(Data for analysis)
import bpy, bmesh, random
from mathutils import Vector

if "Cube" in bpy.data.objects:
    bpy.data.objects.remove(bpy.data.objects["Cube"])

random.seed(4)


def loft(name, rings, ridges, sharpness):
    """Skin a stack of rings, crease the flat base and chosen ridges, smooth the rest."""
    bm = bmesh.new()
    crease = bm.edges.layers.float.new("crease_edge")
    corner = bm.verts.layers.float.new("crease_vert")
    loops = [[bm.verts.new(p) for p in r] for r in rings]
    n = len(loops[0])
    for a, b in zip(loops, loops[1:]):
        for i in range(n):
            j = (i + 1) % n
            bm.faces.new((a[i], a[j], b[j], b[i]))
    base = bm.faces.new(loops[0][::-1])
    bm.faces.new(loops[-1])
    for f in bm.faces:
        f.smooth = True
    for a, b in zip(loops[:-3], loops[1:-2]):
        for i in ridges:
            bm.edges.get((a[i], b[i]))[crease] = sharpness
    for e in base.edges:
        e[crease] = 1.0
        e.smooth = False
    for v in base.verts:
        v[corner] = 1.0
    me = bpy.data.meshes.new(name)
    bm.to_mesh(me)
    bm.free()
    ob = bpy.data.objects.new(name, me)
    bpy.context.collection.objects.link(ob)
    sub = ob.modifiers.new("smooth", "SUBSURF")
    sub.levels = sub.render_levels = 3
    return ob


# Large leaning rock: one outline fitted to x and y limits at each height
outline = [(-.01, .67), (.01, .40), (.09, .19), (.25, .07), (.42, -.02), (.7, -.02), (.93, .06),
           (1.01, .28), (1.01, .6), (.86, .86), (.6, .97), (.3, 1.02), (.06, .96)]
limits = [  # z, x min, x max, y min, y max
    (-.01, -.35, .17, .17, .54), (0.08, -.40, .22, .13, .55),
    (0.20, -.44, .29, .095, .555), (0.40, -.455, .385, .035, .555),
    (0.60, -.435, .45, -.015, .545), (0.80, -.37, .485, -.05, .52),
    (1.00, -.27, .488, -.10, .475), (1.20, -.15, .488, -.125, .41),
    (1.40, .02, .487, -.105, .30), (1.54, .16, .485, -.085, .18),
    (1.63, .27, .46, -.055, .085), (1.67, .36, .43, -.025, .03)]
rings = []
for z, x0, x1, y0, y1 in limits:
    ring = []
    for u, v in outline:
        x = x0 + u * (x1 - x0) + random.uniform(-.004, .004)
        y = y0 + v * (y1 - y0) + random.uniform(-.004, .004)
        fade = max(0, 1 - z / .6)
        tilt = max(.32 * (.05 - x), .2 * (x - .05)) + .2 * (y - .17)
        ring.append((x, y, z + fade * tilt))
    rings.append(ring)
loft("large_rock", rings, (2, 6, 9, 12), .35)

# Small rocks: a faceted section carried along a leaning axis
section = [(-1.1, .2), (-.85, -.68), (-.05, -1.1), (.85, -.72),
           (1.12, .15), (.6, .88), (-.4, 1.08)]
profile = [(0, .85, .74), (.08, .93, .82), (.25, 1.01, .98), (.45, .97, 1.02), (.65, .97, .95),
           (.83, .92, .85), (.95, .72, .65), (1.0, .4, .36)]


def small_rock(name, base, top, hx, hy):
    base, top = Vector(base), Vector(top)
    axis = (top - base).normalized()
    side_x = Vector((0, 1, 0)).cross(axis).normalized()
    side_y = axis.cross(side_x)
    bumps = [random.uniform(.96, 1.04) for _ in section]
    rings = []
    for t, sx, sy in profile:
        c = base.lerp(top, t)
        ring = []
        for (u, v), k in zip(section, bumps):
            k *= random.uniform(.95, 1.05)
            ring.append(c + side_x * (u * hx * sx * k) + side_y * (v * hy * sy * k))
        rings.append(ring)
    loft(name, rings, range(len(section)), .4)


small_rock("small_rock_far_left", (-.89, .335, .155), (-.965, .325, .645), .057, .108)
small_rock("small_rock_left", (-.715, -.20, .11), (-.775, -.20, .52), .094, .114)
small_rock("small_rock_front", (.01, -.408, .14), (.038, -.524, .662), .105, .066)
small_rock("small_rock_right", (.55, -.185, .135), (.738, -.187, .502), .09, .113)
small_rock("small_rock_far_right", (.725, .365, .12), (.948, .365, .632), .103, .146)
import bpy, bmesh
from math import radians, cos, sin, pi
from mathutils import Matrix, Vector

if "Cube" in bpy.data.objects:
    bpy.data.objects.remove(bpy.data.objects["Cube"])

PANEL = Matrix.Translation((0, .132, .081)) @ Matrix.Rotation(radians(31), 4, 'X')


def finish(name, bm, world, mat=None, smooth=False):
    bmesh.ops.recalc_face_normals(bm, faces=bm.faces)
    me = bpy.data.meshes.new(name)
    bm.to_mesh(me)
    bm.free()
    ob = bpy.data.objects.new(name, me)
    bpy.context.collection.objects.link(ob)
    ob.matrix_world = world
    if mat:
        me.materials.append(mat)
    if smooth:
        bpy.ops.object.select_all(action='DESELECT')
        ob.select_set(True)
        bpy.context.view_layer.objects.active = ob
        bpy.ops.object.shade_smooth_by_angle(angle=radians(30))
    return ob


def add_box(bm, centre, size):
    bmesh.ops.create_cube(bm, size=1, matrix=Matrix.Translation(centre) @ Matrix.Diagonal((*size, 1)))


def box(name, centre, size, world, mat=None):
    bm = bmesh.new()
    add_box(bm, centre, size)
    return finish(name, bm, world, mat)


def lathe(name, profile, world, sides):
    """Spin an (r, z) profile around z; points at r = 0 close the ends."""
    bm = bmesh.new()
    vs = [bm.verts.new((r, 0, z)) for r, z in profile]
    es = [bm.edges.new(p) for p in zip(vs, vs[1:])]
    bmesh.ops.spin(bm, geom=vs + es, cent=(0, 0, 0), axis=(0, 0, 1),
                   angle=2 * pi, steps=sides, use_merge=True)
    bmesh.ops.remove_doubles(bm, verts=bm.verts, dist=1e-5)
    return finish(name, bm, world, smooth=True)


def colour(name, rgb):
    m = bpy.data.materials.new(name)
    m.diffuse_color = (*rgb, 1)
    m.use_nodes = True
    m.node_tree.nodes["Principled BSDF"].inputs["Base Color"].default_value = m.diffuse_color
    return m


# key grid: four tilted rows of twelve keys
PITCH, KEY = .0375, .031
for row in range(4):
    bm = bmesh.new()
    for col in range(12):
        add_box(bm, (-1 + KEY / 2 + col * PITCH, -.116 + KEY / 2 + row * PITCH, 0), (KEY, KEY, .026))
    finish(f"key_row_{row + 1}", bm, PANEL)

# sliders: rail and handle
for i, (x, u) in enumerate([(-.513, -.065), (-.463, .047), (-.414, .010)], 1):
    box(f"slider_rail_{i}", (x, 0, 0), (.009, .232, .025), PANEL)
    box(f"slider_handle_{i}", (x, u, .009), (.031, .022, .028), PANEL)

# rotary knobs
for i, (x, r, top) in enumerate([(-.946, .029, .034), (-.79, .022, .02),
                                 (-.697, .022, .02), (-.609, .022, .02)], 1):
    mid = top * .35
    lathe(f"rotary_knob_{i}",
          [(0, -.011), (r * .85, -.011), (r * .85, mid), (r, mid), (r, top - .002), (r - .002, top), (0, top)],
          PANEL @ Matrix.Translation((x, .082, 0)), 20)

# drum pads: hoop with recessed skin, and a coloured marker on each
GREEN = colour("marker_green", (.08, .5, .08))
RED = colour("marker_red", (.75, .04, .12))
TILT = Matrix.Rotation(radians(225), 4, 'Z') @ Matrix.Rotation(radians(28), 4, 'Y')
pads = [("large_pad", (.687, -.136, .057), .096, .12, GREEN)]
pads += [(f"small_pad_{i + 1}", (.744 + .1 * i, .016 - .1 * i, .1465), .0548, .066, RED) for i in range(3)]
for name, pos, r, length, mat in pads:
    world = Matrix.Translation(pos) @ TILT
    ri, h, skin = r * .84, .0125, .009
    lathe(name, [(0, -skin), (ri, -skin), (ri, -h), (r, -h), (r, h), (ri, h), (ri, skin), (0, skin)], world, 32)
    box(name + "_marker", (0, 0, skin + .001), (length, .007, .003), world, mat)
(End Data for analysis)
▶ **Directions for this task**
Copy range, inclusive: the line holding "es = [bm.edges.new(p)" to the line holding "# drum pads: hoop". Reproduce exactly those lines of the records above and no others.

▶ **Written solution**
    es = [bm.edges.new(p) for p in zip(vs, vs[1:])]
    bmesh.ops.spin(bm, geom=vs + es, cent=(0, 0, 0), axis=(0, 0, 1),
                   angle=2 * pi, steps=sides, use_merge=True)
    bmesh.ops.remove_doubles(bm, verts=bm.verts, dist=1e-5)
    return finish(name, bm, world, smooth=True)


def colour(name, rgb):
    m = bpy.data.materials.new(name)
    m.diffuse_color = (*rgb, 1)
    m.use_nodes = True
    m.node_tree.nodes["Principled BSDF"].inputs["Base Color"].default_value = m.diffuse_color
    return m


# key grid: four tilted rows of twelve keys
PITCH, KEY = .0375, .031
for row in range(4):
    bm = bmesh.new()
    for col in range(12):
        add_box(bm, (-1 + KEY / 2 + col * PITCH, -.116 + KEY / 2 + row * PITCH, 0), (KEY, KEY, .026))
    finish(f"key_row_{row + 1}", bm, PANEL)

# sliders: rail and handle
for i, (x, u) in enumerate([(-.513, -.065), (-.463, .047), (-.414, .010)], 1):
    box(f"slider_rail_{i}", (x, 0, 0), (.009, .232, .025), PANEL)
    box(f"slider_handle_{i}", (x, u, .009), (.031, .022, .028), PANEL)

# rotary knobs
for i, (x, r, top) in enumerate([(-.946, .029, .034), (-.79, .022, .02),
                                 (-.697, .022, .02), (-.609, .022, .02)], 1):
    mid = top * .35
    lathe(f"rotary_knob_{i}",
          [(0, -.011), (r * .85, -.011), (r * .85, mid), (r, mid), (r, top - .002), (r - .002, top), (0, top)],
          PANEL @ Matrix.Translation((x, .082, 0)), 20)

# drum pads: hoop with recessed skin, and a coloured marker on each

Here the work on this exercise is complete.